|NSF Honors 13 Williams Students and Alumni|
|12:03PM / Friday, May 24, 2019|
WILLIAMSTOWN, Mass. — The National Science Foundation has awarded research fellowships to 10 Williams College students and alumni.
In addition, the NSF has awarded honorable mentions to three Williams graduates. The NSF fellowships support graduate study in the natural and social sciences.
The 10 Williams fellowship recipients are Shaan Amin, class of 2015, who studies political science at the University of Wisconsin-Madison; Garrett Anstreicher, class of 2015, who studies economics at the University of Wisconsin-Madison; Rebecca Frances Durst, class of 2017, who studies applied mathematics at Brown University; Rachel Alana Essner, class of 2016, who studies neurosciences at Harvard University; Roya Eskandari Huang, class of 2017, who studies developmental biology at Harvard University; Bijan Henrik Mazaheri, class of 2016, who studies computational and data-enabled science at the California Institute of Technology; Olivia Shira Meyerson, class of 2016, who studies evolutionary biology at Harvard University; Anya Michaelsen, class of 2019, who will study mathematics at the University of California, Berkeley; Stephanie Eu-Tien Stacy, class of 2017, who studies statistics at the University of California-Los Angeles; and Abigail Rose Zimmermann-Niefield, class of 2015, who studies technology education at the University of Colorado at Boulder.
Honorable mentions went to Alice Chapman and Alice Stears from the class of 2015 and Gabriela Suarez from the class of 2017.
With support from the NSF Fellowship, Michaelsen plans to pursue a Ph.D. in mathematics at the University of California, Berkeley in the fall, focusing in the broad area of algebra.
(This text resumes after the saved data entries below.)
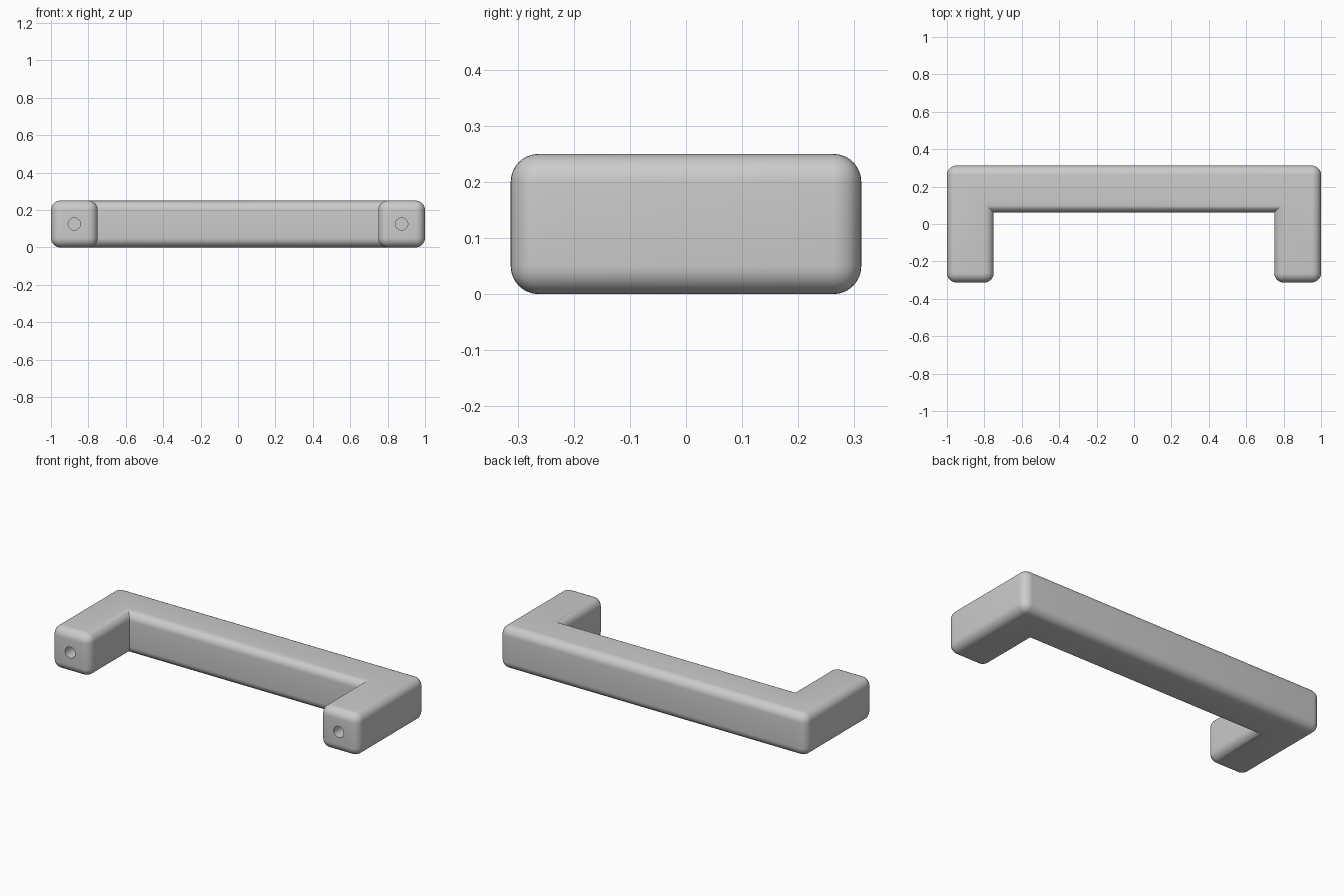
import bpy, bmesh, math
from mathutils import Matrix

cube = bpy.data.objects.get("Cube")
if cube:
    bpy.data.objects.remove(cube, do_unlink=True)

WIDTH, DEPTH, THICK, ROUND = 2.0, 0.625, 0.25, 0.05
HOLE_RADIUS, HOLE_DEPTH = 0.033, 0.25

metal = bpy.data.materials.new("plain grey")
metal.use_nodes = True
grey = (0.6, 0.6, 0.6, 1)
metal.diffuse_color = grey
metal.node_tree.nodes["Principled BSDF"].inputs["Base Color"].default_value = grey


def make_object(name, bm):
    mesh = bpy.data.meshes.new(name)
    bm.to_mesh(mesh)
    bm.free()
    mesh.materials.append(metal)
    obj = bpy.data.objects.new(name, mesh)
    bpy.context.collection.objects.link(obj)
    return obj


# Handle: a U outline extruded upwards, rounded on its outward edges only
x, y = WIDTH / 2, DEPTH / 2
half = [(x, y), (x, -y), (x - THICK, -y), (x - THICK, y - THICK)]
outline = half + [(-px, py) for px, py in reversed(half)]
bm = bmesh.new()
base = bm.faces.new([bm.verts.new((px, py, 0)) for px, py in outline])
grown = bmesh.ops.extrude_face_region(bm, geom=[base])
bmesh.ops.translate(bm, vec=(0, 0, THICK),
                    verts=[g for g in grown["geom"] if isinstance(g, bmesh.types.BMVert)])
bmesh.ops.recalc_face_normals(bm, faces=bm.faces)
bm.normal_update()
bmesh.ops.bevel(bm, geom=[e for e in bm.edges if e.calc_face_angle_signed() > 0],
                offset=ROUND, offset_type='OFFSET', segments=8, profile=0.5,
                affect='EDGES', clamp_overlap=True)
handle = make_object("handle", bm)

# Screw holes bored into the two mounting ends
bm = bmesh.new()
for side in (-1, 1):
    place = (Matrix.Translation((side * (x - THICK / 2), -y, THICK / 2))
             @ Matrix.Rotation(math.pi / 2, 4, 'X'))
    bmesh.ops.create_cone(bm, cap_ends=True, segments=32, radius1=HOLE_RADIUS,
                          radius2=HOLE_RADIUS, depth=HOLE_DEPTH * 2, matrix=place)
cutter = make_object("screw_hole_cutter", bm)
cutter.hide_render = True
cutter.hide_set(True)
cutter.display_type = 'WIRE'

bore = handle.modifiers.new("screw holes", 'BOOLEAN')
bore.operation = 'DIFFERENCE'
bore.solver = 'EXACT'
bore.object = cutter

# Smooth shading with sharp hole rims and inner corners
bpy.ops.object.select_all(action='DESELECT')
handle.select_set(True)
bpy.context.view_layer.objects.active = handle
bpy.ops.object.modifier_apply(modifier=bore.name)
bpy.ops.object.shade_smooth_by_angle(angle=math.radians(30))
bpy.data.objects.remove(cutter, do_unlink=True)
A mathematics major from Burke, Va., she is aiming for a career in academia.
"I have always been passionate about math and want to keep learning after Williams," Michaelson said. "Professors have been hugely influential on my life and academic passions, and I hope to have a similar impact on those I teach in the future."
The National Science Foundation, an independent federal agency, was founded in 1950 to further U.S. leadership in the sciences. Since its inception it has supported graduate research and awards more than 1,000 research fellowships each year.